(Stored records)
- - - - -
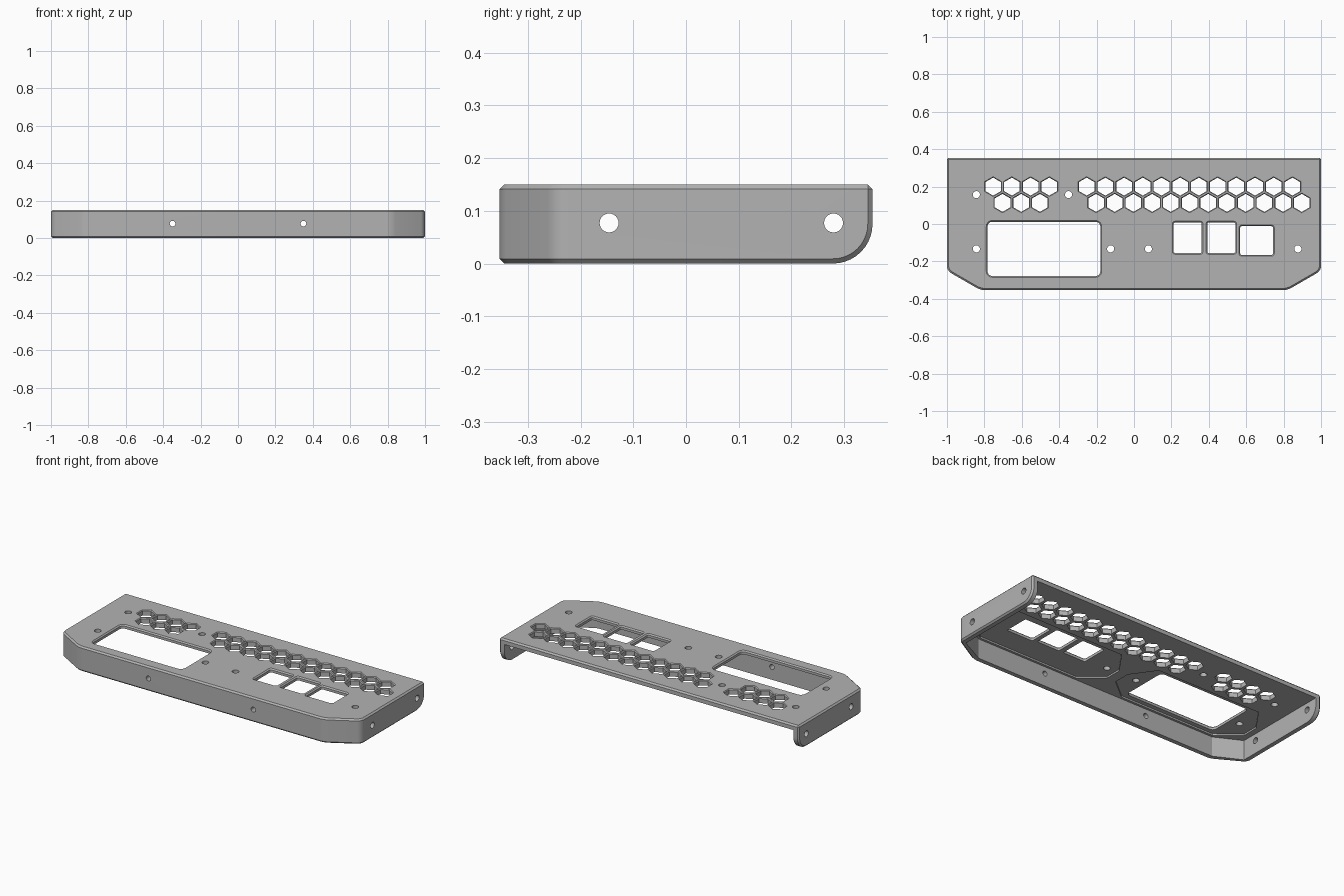
import bpy, bmesh
from math import sin, cos, pi, radians
from mathutils import Matrix, Vector

if "Cube" in bpy.data.objects:
    bpy.data.objects.remove(bpy.data.objects["Cube"])

HALF_Y, TOP, WALL, PLATE = 0.354, 0.15, 0.035, 0.032
UNDER = TOP - PLATE

grey = bpy.data.materials.new("plain grey")
grey.use_nodes = True
colour = (0.45, 0.45, 0.45, 1)
grey.diffuse_color = colour
grey.node_tree.nodes["Principled BSDF"].inputs["Base Color"].default_value = colour


def make_object(name, bm):
    bmesh.ops.recalc_face_normals(bm, faces=bm.faces)
    mesh = bpy.data.meshes.new(name)
    bm.to_mesh(mesh)
    bm.free()
    obj = bpy.data.objects.new(name, mesh)
    bpy.context.collection.objects.link(obj)
    obj.hide_render = True
    return obj


def stack(bm, layers):
    """Closed solid through matching outlines at rising heights."""
    rings = [[bm.verts.new((x, y, z)) for x, y in pts] for pts, z in layers]
    n = len(rings[0])
    for low, high in zip(rings, rings[1:]):
        for i in range(n):
            j = (i + 1) % n
            bm.faces.new((low[i], low[j], high[j], high[i]))
    bm.faces.new(rings[0][::-1])
    bm.faces.new(rings[-1])


def polygon(x, y, r, sides, turn=0.0):
    return [(x + r * cos(turn + 2 * pi * i / sides),
             y + r * sin(turn + 2 * pi * i / sides)) for i in range(sides)]


def rounded_rect(x0, x1, y0, y1, r, grow=0.0):
    pts = []
    corners = ((x1 - r, y1 - r), (x0 + r, y1 - r), (x0 + r, y0 + r), (x1 - r, y0 + r))
    for k, (cx, cy) in enumerate(corners):
        for i in range(5):
            a = (k + i / 4) * pi / 2
            pts.append((cx + (r + grow) * cos(a), cy + (r + grow) * sin(a)))
    return pts


def flared(bm, shape, flare):
    """Through cutter with a chamfer of the given size at the top face."""
    stack(bm, [(shape(0), 0.1), (shape(0), TOP - flare), (shape(2 * flare), TOP + flare)])


def rod(bm, start, end, r):
    axis = Vector(end) - Vector(start)
    place = Matrix.Translation((Vector(start) + Vector(end)) / 2)
    place = place @ axis.to_track_quat('Z', 'Y').to_matrix().to_4x4()
    bmesh.ops.create_cone(bm, cap_ends=True, segments=24, radius1=r, radius2=r,
                          depth=axis.length, matrix=place)


def subtract(obj, cutter):
    mod = obj.modifiers.new("cut", 'BOOLEAN')
    mod.operation, mod.solver, mod.object = 'DIFFERENCE', 'EXACT', cutter
    bpy.context.view_layer.update()
    graph = bpy.context.evaluated_depsgraph_get()
    result = bpy.data.meshes.new_from_object(obj.evaluated_get(graph))
    obj.modifiers.clear()
    obj.data = result
    bpy.data.objects.remove(cutter)


# Outer body: side profile swept across, with the two front corners sliced off
R = 0.075
profile = [(-HALF_Y, 0)] + [(HALF_Y - R + R * sin(a), R - R * cos(a))
                            for a in [i * pi / 20 for i in range(11)]]
profile += [(HALF_Y, TOP), (-HALF_Y, TOP)]
bm = bmesh.new()
ends = [[bm.verts.new((x, y, z)) for y, z in profile] for x in (-1, 1)]
for i in range(len(profile)):
    j = (i + 1) % len(profile)
    bm.faces.new((ends[0][i], ends[0][j], ends[1][j], ends[1][i]))
bm.faces.new(ends[0])
bm.faces.new(ends[1])
bmesh.ops.recalc_face_normals(bm, faces=bm.faces)
CORNER_X, CORNER_Y = 0.82, -0.25
for side in (-1, 1):
    normal = Vector((side * (CORNER_Y + HALF_Y), CORNER_X - 1, 0)).normalized()
    cut = bmesh.ops.bisect_plane(bm, geom=bm.verts[:] + bm.edges[:] + bm.faces[:],
                                 plane_co=(side, CORNER_Y, 0), plane_no=normal,
                                 clear_outer=True)
    edges = [e for e in cut["geom_cut"] if isinstance(e, bmesh.types.BMEdge)]
    bmesh.ops.edgenet_fill(bm, edges=edges)
bmesh.ops.recalc_face_normals(bm, faces=bm.faces)

# Soften the upright corners, then chamfer the outer rim
upright = [e for e in bm.edges if e.verts[0].co.y < 0 and e.verts[1].co.y < 0
           and abs(e.verts[0].co.z - e.verts[1].co.z) > 0.1]
bmesh.ops.bevel(bm, geom=upright, offset=0.025, segments=5, profile=0.5,
                affect='EDGES')
rim = [e for e in bm.edges if len(e.link_faces) == 2 and e.calc_face_angle() > 1.0]
bmesh.ops.bevel(bm, geom=rim, offset=0.009, segments=1, affect='EDGES')
panel = make_object("control_panel_cover", bm)

# Hollow underside, open at the back
bm = bmesh.new()
inner = 1 - WALL
front = -HALF_Y + WALL
half = [(inner, 0.5), (inner, CORNER_Y + 0.01), (CORNER_X - 0.01, front)]
cavity = half + [(-x, y) for x, y in reversed(half)]
stack(bm, [(cavity, -0.1), (cavity, UNDER)])
subtract(panel, make_object("cavity_cutter", bm))

# Shallow recesses under the display and the buttons
bm = bmesh.new()
for x0, x1 in ((-0.93, -0.04), (0.02, 0.94)):
    pocket = [(x0, -0.1), (x0, -0.2), (x0 + 0.13, -0.305), (x1 - 0.13, -0.305),
              (x1, -0.2), (x1, -0.1), (x1 - 0.1, 0.04), (x0 + 0.1, 0.04)]
    stack(bm, [(pocket, UNDER - 0.03), (pocket, UNDER + 0.01)])
subtract(panel, make_object("recess_cutter", bm))

# Honeycomb vents, kept solid around two screw bosses
bosses = [(-0.843, 0.157), (-0.35, 0.157)]
bm = bmesh.new()
for count, x0, y in ((18, -0.853, 0.2), (19, -0.903, 0.113)):
    for i in range(count):
        flared(bm, lambda g: polygon(x0 + 0.1 * i, y, 0.048 + g, 6, pi / 6), 0.005)
vents = make_object("vent_cutter", bm)
bm = bmesh.new()
for x, y in bosses:
    rod(bm, (x, y, 0), (x, y, 0.3), 0.038)
subtract(vents, make_object("boss_keeper", bm))
subtract(panel, vents)

# Display window, three button windows and all screw holes
bm = bmesh.new()
windows = [(-0.783, -0.18, -0.278, 0.012), (0.212, 0.362, -0.155, 0.008),
           (0.392, 0.542, -0.155, 0.008), (0.568, 0.743, -0.165, -0.012)]
for k, (x0, x1, y0, y1) in enumerate(windows):
    r = 0.025 if k == 0 else 0.008
    flared(bm, lambda g: rounded_rect(x0, x1, y0, y1, r, g), 0.007)
screws = bosses + [(x, -0.133) for x in (-0.843, -0.125, 0.077, 0.876)]
for x, y in screws:
    rod(bm, (x, y, 0.1), (x, y, 0.2), 0.019)
for side in (-1, 1):
    rod(bm, (side * 0.35, -0.5, 0.077), (side * 0.35, -0.25, 0.077), 0.015)
    for y in (-0.146, 0.28):
        rod(bm, (side * 0.9, y, 0.077), (side * 1.1, y, 0.077), 0.018)
subtract(panel, make_object("hole_cutter", bm))

# Finish
panel.hide_render = False
panel.data.materials.clear()
panel.data.materials.append(grey)
for poly in panel.data.polygons:
    poly.material_index = 0
for obj in bpy.context.selected_objects:
    obj.select_set(False)
panel.select_set(True)
bpy.context.view_layer.objects.active = panel
bpy.ops.object.shade_smooth_by_angle(angle=radians(25))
- - - - -
**Requirement:**
What number of lines above include the string "subtract"? State it and nothing else.

**Task answer:**
6